* SOURCE MATERIAL
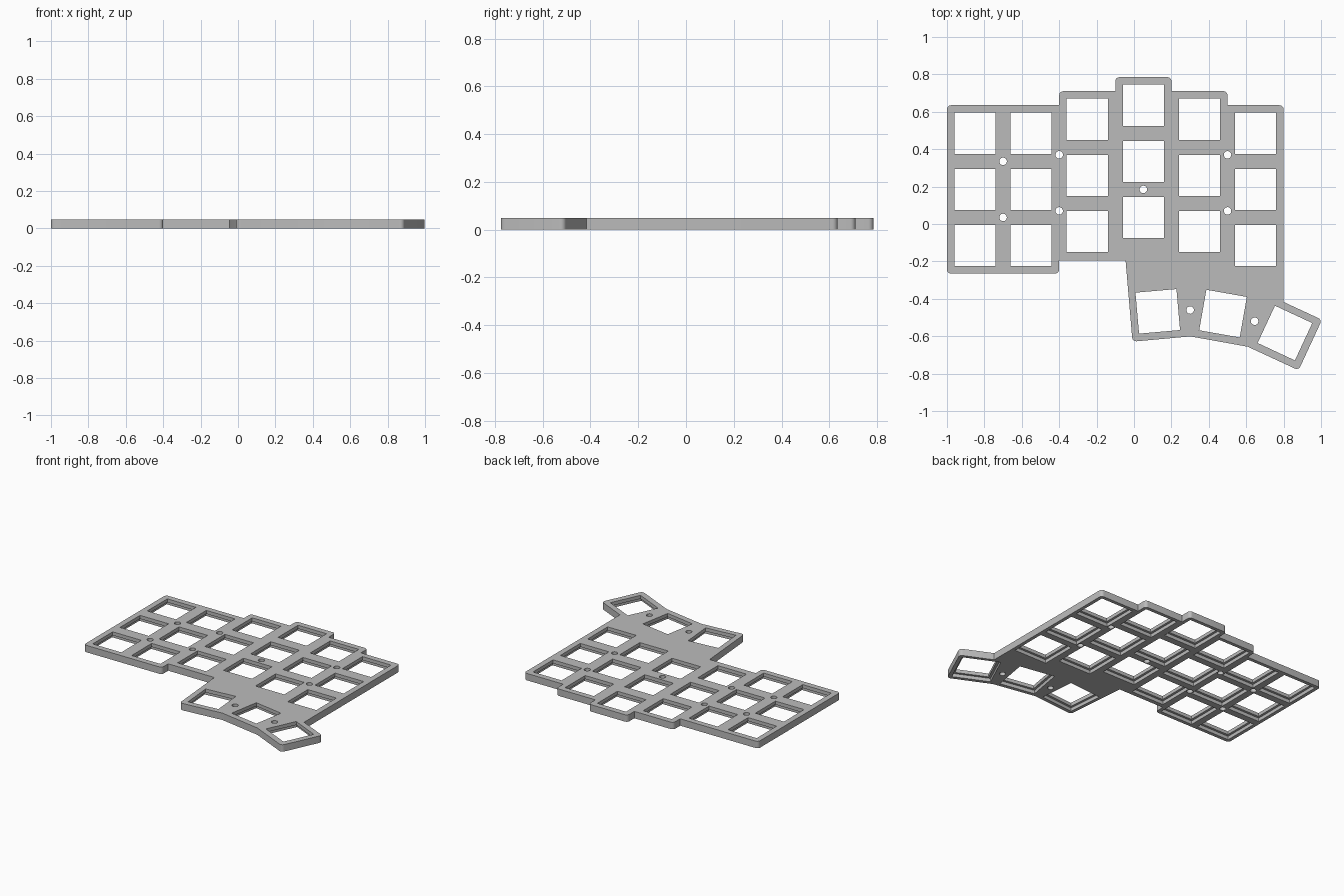
import bpy, bmesh, math
from mathutils import Vector, Matrix

if "Cube" in bpy.data.objects:
    bpy.data.objects.remove(bpy.data.objects["Cube"])

T = 0.048       # plate thickness
LIP = 0.024     # height where the wide underside recess ends
HOLE, RECESS = 0.11, 0.126   # half sizes of switch opening and underside recess

# switch positions: (x, y, rotation in degrees)
tops = [0.485, 0.485, 0.56, 0.635, 0.56, 0.485]
keys = [(-0.85 + 0.3 * c, t - 0.3 * r, 0) for c, t in enumerate(tops) for r in range(3)]
keys += [(0.127, -0.467, 5), (0.476, -0.479, -10), (0.807, -0.583, -25)]
screws = [(-0.7, 0.335), (-0.7, 0.035), (-0.4, 0.37), (-0.4, 0.07), (0.05, 0.185),
          (0.5, 0.37), (0.5, 0.07), (0.3, -0.46), (0.645, -0.52)]

# plate outline, clockwise from top left
outline = [(-1, 0.635), (-0.4, 0.635), (-0.4, 0.71), (-0.1, 0.71), (-0.1, 0.785), (0.2, 0.785),
           (0.2, 0.71), (0.5, 0.71), (0.5, 0.635), (0.8, 0.635), (0.8, -0.417), (1.005, -0.512),
           (0.88, -0.782), (0.608, -0.656), (0.302, -0.601), (-0.008, -0.629),
           (-0.045, -0.195), (-0.4, -0.195), (-0.4, -0.265), (-1, -0.265)]


def rounded(points, radius=0.022, steps=6):
    """Round the strong convex corners of a clockwise outline."""
    out = []
    for i, p in enumerate(points):
        p = Vector(p)
        a = (Vector(points[i - 1]) - p).normalized()
        b = (Vector(points[(i + 1) % len(points)]) - p).normalized()
        cross = a.x * b.y - a.y * b.x
        if cross < 0.5:
            out.append(p)
            continue
        half = a.angle(b) / 2
        centre = p + (a + b).normalized() * radius / math.sin(half)
        s = p + a * radius / math.tan(half) - centre
        sweep = -(math.pi - 2 * half)
        for k in range(steps + 1):
            out.append(centre + Matrix.Rotation(sweep * k / steps, 2) @ s)
    return out


def stack(bm, rings):
    """Closed solid through a stack of equal-length rings."""
    loops = [[bm.verts.new(v) for v in ring] for ring in rings]
    n = len(loops[0])
    for lo, hi in zip(loops, loops[1:]):
        for i in range(n):
            j = (i + 1) % n
            bm.faces.new((lo[i], lo[j], hi[j], hi[i]))
    bm.faces.new(loops[0][::-1])
    bm.faces.new(loops[-1])


def make(name, bm):
    bmesh.ops.recalc_face_normals(bm, faces=bm.faces)
    me = bpy.data.meshes.new(name)
    bm.to_mesh(me)
    bm.free()
    ob = bpy.data.objects.new(name, me)
    bpy.context.collection.objects.link(ob)
    return ob


# plate body
bm = bmesh.new()
shape = rounded(outline)
stack(bm, [[(p.x, p.y, z) for p in shape] for z in (0, T)])
plate = make("switch_plate", bm)

# cutters: stepped switch openings and round screw holes
bm = bmesh.new()
for x, y, deg in keys:
    m = Matrix.Translation((x, y, 0)) @ Matrix.Rotation(math.radians(deg), 4, 'Z')
    stack(bm, [[m @ Vector((sx * h, sy * h, z)) for sx, sy in ((-1, -1), (1, -1), (1, 1), (-1, 1))]
               for h, z in ((RECESS, -0.02), (RECESS, LIP), (HOLE, LIP), (HOLE, T + 0.02))])
for x, y in screws:
    stack(bm, [[(x + 0.02 * math.cos(k * math.tau / 32), y + 0.02 * math.sin(k * math.tau / 32), z)
                for k in range(32)] for z in (-0.02, T + 0.02)])
cutter = make("hole_cutter", bm)
cutter.hide_render = True

# cut the holes and bake the result
mod = plate.modifiers.new("holes", 'BOOLEAN')
mod.operation, mod.solver, mod.object = 'DIFFERENCE', 'EXACT', cutter
deps = bpy.context.evaluated_depsgraph_get()
baked = bpy.data.meshes.new_from_object(plate.evaluated_get(deps))
plate.modifiers.clear()
plate.data = baked
bpy.data.objects.remove(cutter)

# single grey material
grey = bpy.data.materials.new("plate_grey")
grey.diffuse_color = (0.5, 0.5, 0.5, 1)
grey.use_nodes = True
grey.node_tree.nodes["Principled BSDF"].inputs["Base Color"].default_value = grey.diffuse_color
plate.data.materials.clear()
plate.data.materials.append(grey)

# smooth only the rounded corners and screw holes
bpy.context.view_layer.objects.active = plate
plate.select_set(True)
bpy.ops.object.shade_smooth_by_angle(angle=math.radians(30))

* EXERCISE INSTRUCTIONS
Pictures aside, repeat every entry exactly as written.

* YOUR RESPONSE
import bpy, bmesh, math
from mathutils import Vector, Matrix

if "Cube" in bpy.data.objects:
    bpy.data.objects.remove(bpy.data.objects["Cube"])

T = 0.048       # plate thickness
LIP = 0.024     # height where the wide underside recess ends
HOLE, RECESS = 0.11, 0.126   # half sizes of switch opening and underside recess

# switch positions: (x, y, rotation in degrees)
tops = [0.485, 0.485, 0.56, 0.635, 0.56, 0.485]
keys = [(-0.85 + 0.3 * c, t - 0.3 * r, 0) for c, t in enumerate(tops) for r in range(3)]
keys += [(0.127, -0.467, 5), (0.476, -0.479, -10), (0.807, -0.583, -25)]
screws = [(-0.7, 0.335), (-0.7, 0.035), (-0.4, 0.37), (-0.4, 0.07), (0.05, 0.185),
          (0.5, 0.37), (0.5, 0.07), (0.3, -0.46), (0.645, -0.52)]

# plate outline, clockwise from top left
outline = [(-1, 0.635), (-0.4, 0.635), (-0.4, 0.71), (-0.1, 0.71), (-0.1, 0.785), (0.2, 0.785),
           (0.2, 0.71), (0.5, 0.71), (0.5, 0.635), (0.8, 0.635), (0.8, -0.417), (1.005, -0.512),
           (0.88, -0.782), (0.608, -0.656), (0.302, -0.601), (-0.008, -0.629),
           (-0.045, -0.195), (-0.4, -0.195), (-0.4, -0.265), (-1, -0.265)]


def rounded(points, radius=0.022, steps=6):
    """Round the strong convex corners of a clockwise outline."""
    out = []
    for i, p in enumerate(points):
        p = Vector(p)
        a = (Vector(points[i - 1]) - p).normalized()
        b = (Vector(points[(i + 1) % len(points)]) - p).normalized()
        cross = a.x * b.y - a.y * b.x
        if cross < 0.5:
            out.append(p)
            continue
        half = a.angle(b) / 2
        centre = p + (a + b).normalized() * radius / math.sin(half)
        s = p + a * radius / math.tan(half) - centre
        sweep = -(math.pi - 2 * half)
        for k in range(steps + 1):
            out.append(centre + Matrix.Rotation(sweep * k / steps, 2) @ s)
    return out


def stack(bm, rings):
    """Closed solid through a stack of equal-length rings."""
    loops = [[bm.verts.new(v) for v in ring] for ring in rings]
    n = len(loops[0])
    for lo, hi in zip(loops, loops[1:]):
        for i in range(n):
            j = (i + 1) % n
            bm.faces.new((lo[i], lo[j], hi[j], hi[i]))
    bm.faces.new(loops[0][::-1])
    bm.faces.new(loops[-1])


def make(name, bm):
    bmesh.ops.recalc_face_normals(bm, faces=bm.faces)
    me = bpy.data.meshes.new(name)
    bm.to_mesh(me)
    bm.free()
    ob = bpy.data.objects.new(name, me)
    bpy.context.collection.objects.link(ob)
    return ob


# plate body
bm = bmesh.new()
shape = rounded(outline)
stack(bm, [[(p.x, p.y, z) for p in shape] for z in (0, T)])
plate = make("switch_plate", bm)

# cutters: stepped switch openings and round screw holes
bm = bmesh.new()
for x, y, deg in keys:
    m = Matrix.Translation((x, y, 0)) @ Matrix.Rotation(math.radians(deg), 4, 'Z')
    stack(bm, [[m @ Vector((sx * h, sy * h, z)) for sx, sy in ((-1, -1), (1, -1), (1, 1), (-1, 1))]
               for h, z in ((RECESS, -0.02), (RECESS, LIP), (HOLE, LIP), (HOLE, T + 0.02))])
for x, y in screws:
    stack(bm, [[(x + 0.02 * math.cos(k * math.tau / 32), y + 0.02 * math.sin(k * math.tau / 32), z)
                for k in range(32)] for z in (-0.02, T + 0.02)])
cutter = make("hole_cutter", bm)
cutter.hide_render = True

# cut the holes and bake the result
mod = plate.modifiers.new("holes", 'BOOLEAN')
mod.operation, mod.solver, mod.object = 'DIFFERENCE', 'EXACT', cutter
deps = bpy.context.evaluated_depsgraph_get()
baked = bpy.data.meshes.new_from_object(plate.evaluated_get(deps))
plate.modifiers.clear()
plate.data = baked
bpy.data.objects.remove(cutter)

# single grey material
grey = bpy.data.materials.new("plate_grey")
grey.diffuse_color = (0.5, 0.5, 0.5, 1)
grey.use_nodes = True
grey.node_tree.nodes["Principled BSDF"].inputs["Base Color"].default_value = grey.diffuse_color
plate.data.materials.clear()
plate.data.materials.append(grey)

# smooth only the rounded corners and screw holes
bpy.context.view_layer.objects.active = plate
plate.select_set(True)
bpy.ops.object.shade_smooth_by_angle(angle=math.radians(30))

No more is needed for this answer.